### Task item
Each line of the data below from the one holding "# shoulders and hips" to the one holding "# front leg, +x side", inclusive, is to be reproduced exactly; no other line belongs in the answer.

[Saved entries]
******************************
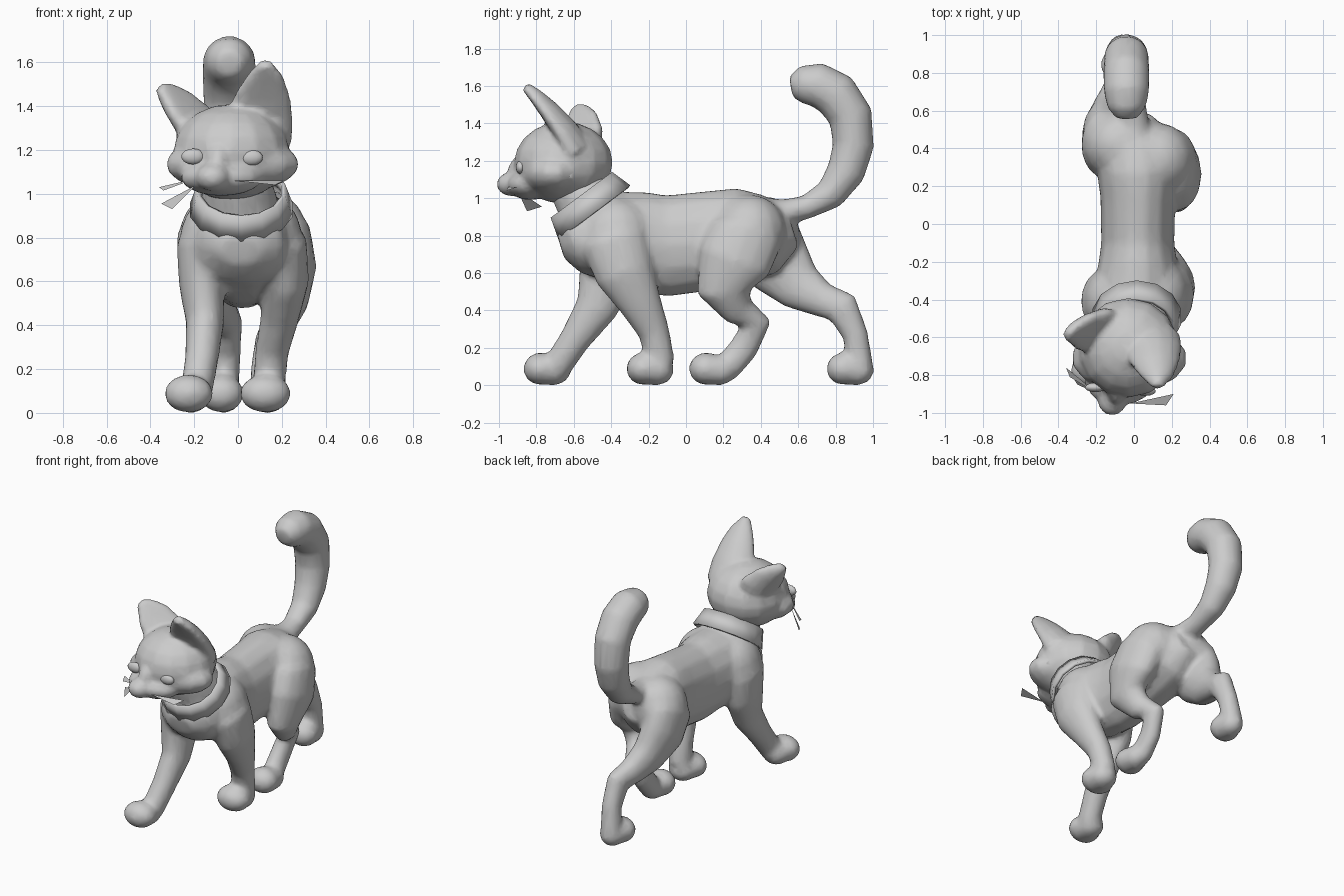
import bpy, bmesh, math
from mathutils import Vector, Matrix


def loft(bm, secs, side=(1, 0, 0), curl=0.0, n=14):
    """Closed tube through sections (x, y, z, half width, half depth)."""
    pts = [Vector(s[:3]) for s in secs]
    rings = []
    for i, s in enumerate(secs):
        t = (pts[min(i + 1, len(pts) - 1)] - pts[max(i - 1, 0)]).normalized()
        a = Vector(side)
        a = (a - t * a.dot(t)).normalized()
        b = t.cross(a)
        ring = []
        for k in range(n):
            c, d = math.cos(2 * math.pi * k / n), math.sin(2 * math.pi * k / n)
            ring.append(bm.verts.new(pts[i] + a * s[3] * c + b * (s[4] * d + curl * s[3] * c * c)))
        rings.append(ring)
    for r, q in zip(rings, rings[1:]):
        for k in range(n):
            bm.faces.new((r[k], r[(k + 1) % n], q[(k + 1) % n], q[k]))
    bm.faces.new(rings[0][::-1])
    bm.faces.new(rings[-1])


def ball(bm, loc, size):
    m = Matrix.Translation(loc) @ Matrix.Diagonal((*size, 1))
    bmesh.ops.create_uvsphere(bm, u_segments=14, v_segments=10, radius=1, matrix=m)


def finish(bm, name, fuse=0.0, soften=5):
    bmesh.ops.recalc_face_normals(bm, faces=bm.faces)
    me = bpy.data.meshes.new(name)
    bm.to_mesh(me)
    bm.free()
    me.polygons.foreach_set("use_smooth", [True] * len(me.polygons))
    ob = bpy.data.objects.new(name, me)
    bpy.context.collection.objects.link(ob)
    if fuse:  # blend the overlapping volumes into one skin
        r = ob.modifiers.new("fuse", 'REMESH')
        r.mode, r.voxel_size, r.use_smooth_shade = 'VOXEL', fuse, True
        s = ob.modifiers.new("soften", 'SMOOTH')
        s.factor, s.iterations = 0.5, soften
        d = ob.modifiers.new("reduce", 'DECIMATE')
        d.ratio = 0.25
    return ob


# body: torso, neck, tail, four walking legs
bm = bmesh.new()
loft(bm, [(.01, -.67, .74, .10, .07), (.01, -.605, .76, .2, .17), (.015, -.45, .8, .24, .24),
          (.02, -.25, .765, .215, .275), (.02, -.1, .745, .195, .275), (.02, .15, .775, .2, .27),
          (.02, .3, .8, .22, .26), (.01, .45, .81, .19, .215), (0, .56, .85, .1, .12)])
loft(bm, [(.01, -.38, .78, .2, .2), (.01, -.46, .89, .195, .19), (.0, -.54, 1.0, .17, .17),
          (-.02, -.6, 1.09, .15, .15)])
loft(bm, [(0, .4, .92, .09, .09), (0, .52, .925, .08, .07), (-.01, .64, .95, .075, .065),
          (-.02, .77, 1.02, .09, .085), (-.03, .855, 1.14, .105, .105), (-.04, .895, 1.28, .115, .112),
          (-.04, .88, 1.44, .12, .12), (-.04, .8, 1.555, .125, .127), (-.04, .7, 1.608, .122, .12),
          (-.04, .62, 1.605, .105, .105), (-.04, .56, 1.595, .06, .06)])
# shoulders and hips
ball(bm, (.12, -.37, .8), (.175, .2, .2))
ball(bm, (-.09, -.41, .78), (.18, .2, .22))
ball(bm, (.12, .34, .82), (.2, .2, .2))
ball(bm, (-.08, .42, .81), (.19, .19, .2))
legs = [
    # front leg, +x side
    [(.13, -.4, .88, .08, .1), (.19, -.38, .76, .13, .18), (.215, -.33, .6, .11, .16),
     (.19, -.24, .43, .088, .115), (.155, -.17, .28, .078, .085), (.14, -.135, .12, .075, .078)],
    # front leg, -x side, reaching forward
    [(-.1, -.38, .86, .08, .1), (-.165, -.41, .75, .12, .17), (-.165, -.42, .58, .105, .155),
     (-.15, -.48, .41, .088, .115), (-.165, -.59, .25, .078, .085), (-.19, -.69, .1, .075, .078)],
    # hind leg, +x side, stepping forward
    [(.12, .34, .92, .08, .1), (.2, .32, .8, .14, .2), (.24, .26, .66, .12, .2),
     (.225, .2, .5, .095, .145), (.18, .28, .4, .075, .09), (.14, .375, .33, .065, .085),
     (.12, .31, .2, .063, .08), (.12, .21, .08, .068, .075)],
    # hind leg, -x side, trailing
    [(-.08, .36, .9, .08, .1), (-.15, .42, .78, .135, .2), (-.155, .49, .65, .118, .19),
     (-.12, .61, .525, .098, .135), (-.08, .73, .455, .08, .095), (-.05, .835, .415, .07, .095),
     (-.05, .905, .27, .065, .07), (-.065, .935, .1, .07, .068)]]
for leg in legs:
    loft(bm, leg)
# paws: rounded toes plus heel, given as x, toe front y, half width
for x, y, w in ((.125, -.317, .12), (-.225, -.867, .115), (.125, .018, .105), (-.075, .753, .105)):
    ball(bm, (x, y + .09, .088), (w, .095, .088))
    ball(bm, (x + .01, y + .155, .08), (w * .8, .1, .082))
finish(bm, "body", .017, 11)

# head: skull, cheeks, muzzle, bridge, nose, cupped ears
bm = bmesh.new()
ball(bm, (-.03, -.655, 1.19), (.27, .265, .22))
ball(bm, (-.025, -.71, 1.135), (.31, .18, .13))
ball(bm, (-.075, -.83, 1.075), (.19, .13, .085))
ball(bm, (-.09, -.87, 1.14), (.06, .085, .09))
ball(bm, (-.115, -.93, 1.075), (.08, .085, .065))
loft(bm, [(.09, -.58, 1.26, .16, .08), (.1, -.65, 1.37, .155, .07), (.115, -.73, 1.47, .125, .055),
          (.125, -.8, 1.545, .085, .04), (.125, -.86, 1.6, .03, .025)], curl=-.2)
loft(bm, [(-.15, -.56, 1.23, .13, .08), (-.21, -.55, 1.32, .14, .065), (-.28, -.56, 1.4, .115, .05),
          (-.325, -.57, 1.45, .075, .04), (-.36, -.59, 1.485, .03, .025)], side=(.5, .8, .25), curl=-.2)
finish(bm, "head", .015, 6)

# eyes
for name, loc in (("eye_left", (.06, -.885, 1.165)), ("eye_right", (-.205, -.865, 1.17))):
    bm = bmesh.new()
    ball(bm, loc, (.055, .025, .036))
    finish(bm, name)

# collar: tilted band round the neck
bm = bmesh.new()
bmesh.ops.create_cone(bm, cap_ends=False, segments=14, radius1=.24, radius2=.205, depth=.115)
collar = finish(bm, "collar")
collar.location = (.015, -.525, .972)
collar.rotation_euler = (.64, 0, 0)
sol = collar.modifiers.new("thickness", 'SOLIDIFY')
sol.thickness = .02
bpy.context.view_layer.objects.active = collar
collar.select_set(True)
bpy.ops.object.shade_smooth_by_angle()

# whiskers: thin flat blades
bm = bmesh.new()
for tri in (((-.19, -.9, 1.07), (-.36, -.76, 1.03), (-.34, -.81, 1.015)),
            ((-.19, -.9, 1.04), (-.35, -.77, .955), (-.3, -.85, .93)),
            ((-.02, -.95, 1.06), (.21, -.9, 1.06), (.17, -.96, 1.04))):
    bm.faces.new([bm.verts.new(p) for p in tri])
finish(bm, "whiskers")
******************************
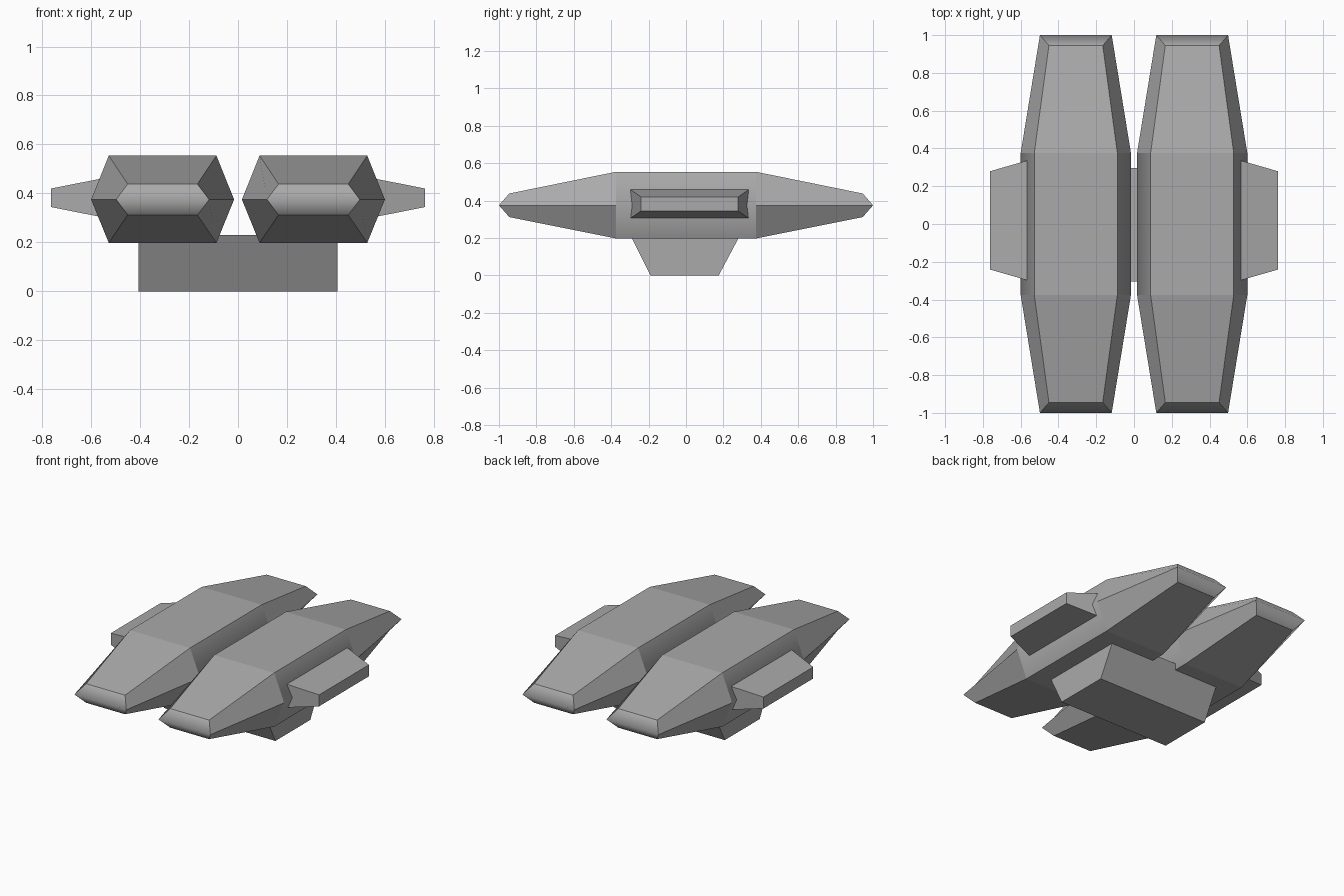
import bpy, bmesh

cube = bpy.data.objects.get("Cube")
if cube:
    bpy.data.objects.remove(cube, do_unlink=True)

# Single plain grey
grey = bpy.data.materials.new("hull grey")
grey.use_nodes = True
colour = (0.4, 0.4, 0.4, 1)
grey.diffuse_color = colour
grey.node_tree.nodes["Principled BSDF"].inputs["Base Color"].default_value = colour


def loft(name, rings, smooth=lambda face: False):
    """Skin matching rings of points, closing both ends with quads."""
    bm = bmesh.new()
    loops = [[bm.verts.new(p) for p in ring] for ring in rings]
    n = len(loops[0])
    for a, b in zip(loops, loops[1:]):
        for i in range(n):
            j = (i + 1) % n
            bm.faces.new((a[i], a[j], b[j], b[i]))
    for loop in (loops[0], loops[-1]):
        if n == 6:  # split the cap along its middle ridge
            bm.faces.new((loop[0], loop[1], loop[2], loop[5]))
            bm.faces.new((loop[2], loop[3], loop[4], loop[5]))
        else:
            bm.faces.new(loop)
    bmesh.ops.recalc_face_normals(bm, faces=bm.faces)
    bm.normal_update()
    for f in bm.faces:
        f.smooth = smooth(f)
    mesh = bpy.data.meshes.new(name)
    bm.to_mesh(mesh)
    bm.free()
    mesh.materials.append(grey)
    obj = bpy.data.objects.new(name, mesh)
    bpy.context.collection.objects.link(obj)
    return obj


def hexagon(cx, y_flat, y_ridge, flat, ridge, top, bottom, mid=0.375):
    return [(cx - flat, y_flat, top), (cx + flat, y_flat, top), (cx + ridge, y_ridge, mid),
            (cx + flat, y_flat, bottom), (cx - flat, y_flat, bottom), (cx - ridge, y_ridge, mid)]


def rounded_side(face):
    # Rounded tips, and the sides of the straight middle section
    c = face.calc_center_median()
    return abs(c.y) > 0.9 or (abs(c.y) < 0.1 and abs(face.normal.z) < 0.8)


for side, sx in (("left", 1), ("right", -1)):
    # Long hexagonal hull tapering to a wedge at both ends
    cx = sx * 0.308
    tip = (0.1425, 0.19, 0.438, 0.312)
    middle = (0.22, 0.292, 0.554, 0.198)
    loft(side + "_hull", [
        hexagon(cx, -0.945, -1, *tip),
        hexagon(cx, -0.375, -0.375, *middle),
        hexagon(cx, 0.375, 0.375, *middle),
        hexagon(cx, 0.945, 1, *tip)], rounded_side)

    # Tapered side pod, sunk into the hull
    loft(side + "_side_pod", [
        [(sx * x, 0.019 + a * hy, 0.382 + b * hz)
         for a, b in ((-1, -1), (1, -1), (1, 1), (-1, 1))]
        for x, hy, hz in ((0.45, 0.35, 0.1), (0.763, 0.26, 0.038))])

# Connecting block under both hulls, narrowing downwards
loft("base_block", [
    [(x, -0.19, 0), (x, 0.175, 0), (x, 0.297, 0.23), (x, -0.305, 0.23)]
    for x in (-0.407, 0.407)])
******************************
### Response for this exercise
# shoulders and hips
ball(bm, (.12, -.37, .8), (.175, .2, .2))
ball(bm, (-.09, -.41, .78), (.18, .2, .22))
ball(bm, (.12, .34, .82), (.2, .2, .2))
ball(bm, (-.08, .42, .81), (.19, .19, .2))
legs = [
    # front leg, +x side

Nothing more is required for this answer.